The following topics in Oracle Policy Modeling User's Guide are helpful
"Understand containment relationships and entity completion" where the concept of an entity needing to be complete is determined via the use of containment relationships.
"Reason across multiple entities" where the containment relationship needs to be known to determine the scope of an entity.
"Use multiple properties files on a multi-developer project" where the containtainment relationship used to connect separate property files.
Version 10.4 of OPM automatically creates a default containment relationship.
For question 5 I believe your question is in regards to topic "Define a data model"; your link brings us to the home page.
I have read the OPM documentation... but It doesnt give me a clear idea.1 person found this helpful
For question 5 the question is in regards to topic "Define a data model"
For (3) - no, every entity must be contained by another entity - you can only create an entity instance if you have the containing entity instance. This is what I call the "brain-attic" axiom - you shouldn't store knowledge if it is unrelated to the scenario being modelled.1 person found this helpful
For (5) - you can create a containment relationship between "the child" and "the friend", and that is what the example is illustrating - only "the child" has the containment relationship from the global entity.
(For the meaning of "brain-attic", see http://www.literature.org/authors/doyle-arthur-conan/study-in-scarlet/part-01/chapter-02.html)
Thanks Brad.. However for the point 5.. the OPM helps says..
"Containment relationships are also required for the Friend and School entities, since the above relationships for these entities are not suitable "to-one" relationships. We would define:
Global entity and Friend (the friends): this is a one-to-many containment relationship.
Global entity and School (the schools): this is a one-to-many containment relationship. "
As you point out, if there is always a strict -to-one relationship, you can model it using a straightforward containment relationship.

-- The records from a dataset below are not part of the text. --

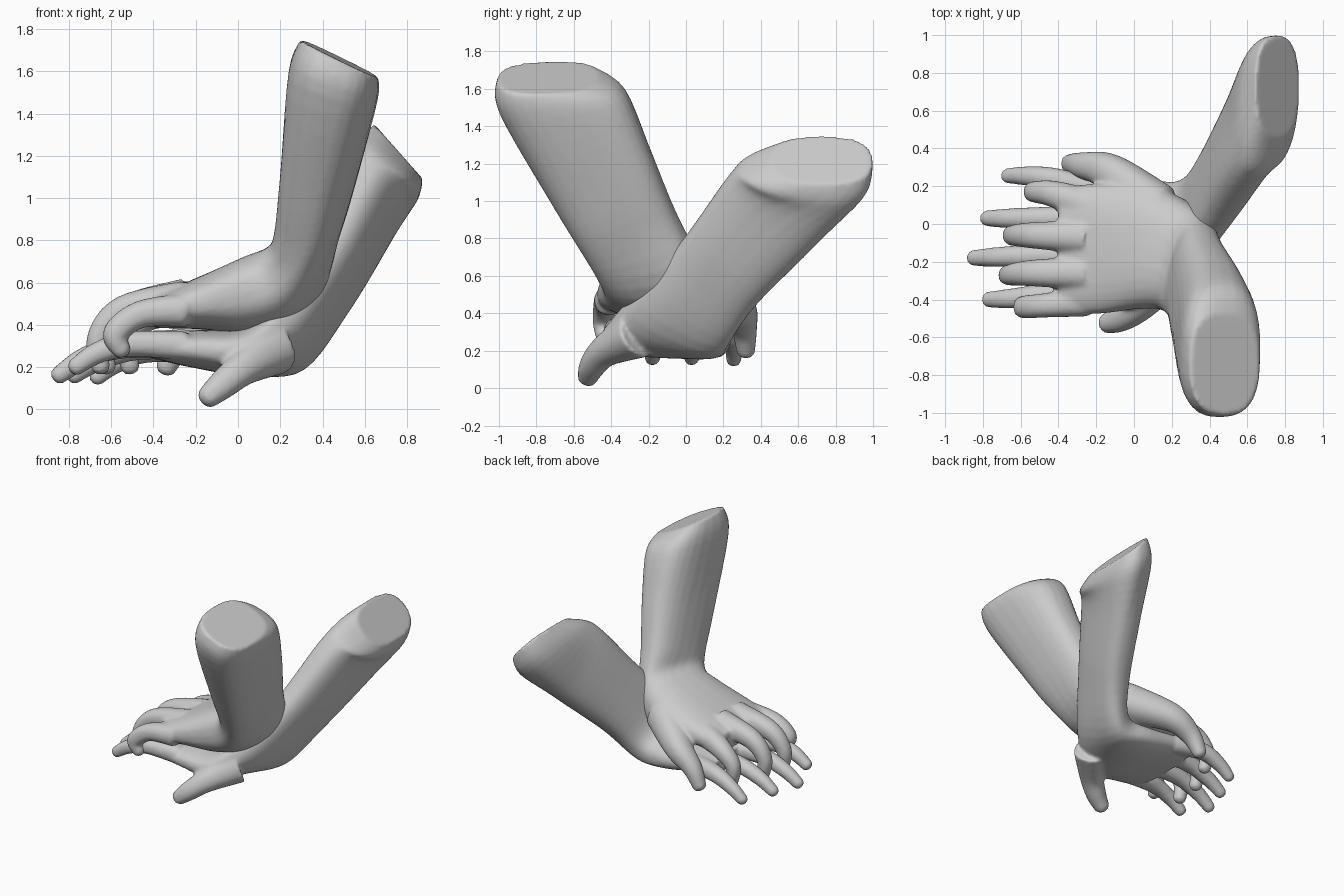
import bpy, bmesh
from math import sin, cos, pi, copysign
from mathutils import Vector as V

SIDES = 28


def catmull(rows, steps=5):
    """Smoothly interpolate rows of numbers."""
    out = []
    n = len(rows)
    for i in range(n - 1):
        a, b, c, d = (rows[max(0, min(n - 1, i + k))] for k in (-1, 0, 1, 2))
        for s in range(steps):
            t = s / steps
            out.append([0.5 * (2 * q + (r - p) * t + (2 * p - 5 * q + 4 * r - u) * t * t
                        + (3 * q - p - 3 * r + u) * t ** 3) for p, q, r, u in zip(a, b, c, d)])
    out.append(list(rows[-1]))
    return out


def loft(bm, sections, power=2.0):
    """Skin a closed tube through (centre, half-width vector, half-depth vector)."""
    rings = []
    for c, w, t in sections:
        ring = []
        for k in range(SIDES):
            a = 2 * pi * k / SIDES
            u = copysign(abs(cos(a)) ** (2 / power), cos(a))
            v = copysign(abs(sin(a)) ** (2 / power), sin(a))
            ring.append(bm.verts.new(c + w * u + t * v))
        rings.append(ring)
    for r, s in zip(rings, rings[1:]):
        for k in range(SIDES):
            j = (k + 1) % SIDES
            bm.faces.new((r[k], r[j], s[j], s[k]))
    bm.faces.new(rings[0])
    bm.faces.new(rings[-1])


def body(bm, rows):
    """Forearm, wrist and palm; each row is centre, width vector, depth vector."""
    loft(bm, [(V(r[:3]), V(r[3:6]), V(r[6:])) for r in catmull(rows)], 2.6)


def finger(bm, points):
    """Round-tipped finger through rows of x, y, z, radius."""
    p = catmull(points, 6)
    sections = []
    for i, (x, y, z, r) in enumerate(p):
        d = (V(p[min(i + 1, len(p) - 1)][:3]) - V(p[max(i - 1, 0)][:3])).normalized()
        t = d.cross(V((0, 1, 0))).normalized()
        sections.append((V((x, y, z)), t.cross(d) * r, t * r))
    c, w, t = sections[-1]
    for a in (0.35, 0.7, 1.05, 1.35):
        sections.append((c + d * w.length * 0.8 * sin(a), w * cos(a), t * cos(a)))
    loft(bm, sections, 2.2)


def hand(name, rows, fingers):
    bm = bmesh.new()
    body(bm, rows)
    for f in fingers:
        finger(bm, f)
    bmesh.ops.recalc_face_normals(bm, faces=bm.faces)
    me = bpy.data.meshes.new(name)
    bm.to_mesh(me)
    bm.free()
    ob = bpy.data.objects.new(name, me)
    bpy.context.collection.objects.link(ob)
    m = ob.modifiers.new("fuse", 'REMESH')
    m.mode = 'VOXEL'
    m.voxel_size = 0.014
    m.use_smooth_shade = True
    s = ob.modifiers.new("soften", 'SMOOTH')
    s.factor = 0.5
    s.iterations = 5


# Upper hand: arm comes down from -y, fingers curl over the lower hand
hand("upper_hand_and_forearm", [
    (0.48, -0.74, 1.66, 0, 0.27, 0.01, 0.185, 0, -0.09),
    (0.45, -0.66, 1.53, 0.02, 0.34, 0.05, 0.21, 0, -0.07),
    (0.39, -0.455, 1.13, 0.06, 0.265, 0.135, 0.175, -0.03, -0.02),
    (0.33, -0.31, 0.84, 0.06, 0.25, 0.10, 0.14, -0.03, -0.04),
    (0.25, -0.19, 0.63, 0.09, 0.27, 0.02, 0.08, -0.02, -0.15),
    (0.05, -0.12, 0.54, 0.03, 0.33, -0.01, 0.02, 0, -0.18),
    (-0.18, -0.13, 0.505, 0, 0.345, 0, 0, 0, -0.125),
    (-0.40, -0.14, 0.46, 0, 0.335, 0, 0, 0, -0.075),
], [
    # little, ring, middle, index, thumb
    [(-0.25, -0.41, 0.47, 0.08), (-0.46, -0.43, 0.45, 0.065), (-0.58, -0.44, 0.36, 0.06), (-0.55, -0.44, 0.28, 0.045)],
    [(-0.25, -0.26, 0.52, 0.09), (-0.54, -0.26, 0.47, 0.07), (-0.66, -0.27, 0.34, 0.055), (-0.65, -0.27, 0.20, 0.045)],
    [(-0.25, -0.07, 0.53, 0.09), (-0.53, -0.06, 0.47, 0.07), (-0.64, -0.06, 0.34, 0.055), (-0.62, -0.06, 0.20, 0.045)],
    [(-0.25, 0.10, 0.49, 0.09), (-0.43, 0.16, 0.44, 0.07), (-0.53, 0.17, 0.34, 0.055), (-0.51, 0.17, 0.20, 0.045)],
    [(0.12, 0.08, 0.54, 0.14), (-0.12, 0.27, 0.43, 0.10), (-0.27, 0.31, 0.32, 0.07), (-0.34, 0.32, 0.20, 0.05)],
])

# Lower hand: arm comes down from +y, fingers reach out flat underneath
hand("lower_hand_and_forearm", [
    (0.76, 0.73, 1.22, 0, 0.27, 0, 0.115, 0, -0.13),
    (0.70, 0.63, 1.12, 0, 0.33, -0.06, 0.15, 0, -0.12),
    (0.60, 0.46, 0.95, 0, 0.23, -0.19, 0.14, -0.03, -0.05),
    (0.43, 0.18, 0.62, 0, 0.20, -0.17, 0.115, -0.03, -0.05),
    (0.26, -0.03, 0.36, 0, 0.26, -0.11, 0.06, -0.02, -0.12),
    (0.05, -0.10, 0.27, 0, 0.34, -0.02, 0.01, 0, -0.11),
    (-0.20, -0.10, 0.285, 0, 0.34, 0, 0, 0, -0.09),
    (-0.38, -0.09, 0.295, 0, 0.33, 0, 0, 0, -0.06),
], [
    # index, middle, ring, little, thumb
    [(-0.25, -0.36, 0.30, 0.07), (-0.50, -0.38, 0.31, 0.06), (-0.66, -0.395, 0.27, 0.052), (-0.77, -0.40, 0.20, 0.042)],
    [(-0.25, -0.17, 0.31, 0.07), (-0.55, -0.17, 0.30, 0.06), (-0.73, -0.175, 0.24, 0.052), (-0.85, -0.18, 0.16, 0.042)],
    [(-0.25, 0.03, 0.31, 0.07), (-0.50, 0.03, 0.29, 0.06), (-0.67, 0.03, 0.23, 0.052), (-0.78, 0.03, 0.16, 0.042)],
    [(-0.22, 0.18, 0.29, 0.07), (-0.44, 0.24, 0.28, 0.06), (-0.58, 0.255, 0.22, 0.05), (-0.67, 0.255, 0.15, 0.04)],
    [(0.17, -0.26, 0.29, 0.13), (0.03, -0.43, 0.20, 0.085), (-0.07, -0.50, 0.12, 0.07), (-0.14, -0.525, 0.06, 0.055)],
])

I.e. if a child can always ever go to one school, then you can contain children in schools.
However, if there is ever a situation where the relationship between children and schools is more nuanced - e.g. they can move between schools over time, or can attend more than one school - and you don't want to duplicate the child into each school they are in - then you will need to have both the children and the schools be contained by the Global entity, and build a relationship, or set of relationships, between them to reflect the actual situation.
Davin has already answered this, so I'll just point out that the example is merely one way to implement a set of containment relationships, and it is up to the rule modeller to decide what the most appropriate source and target entities are for each containment relationship. The global entity is usually chosen as the source entity of a containment relationship because this allows other entities to define many-to-many relationships involving the entity.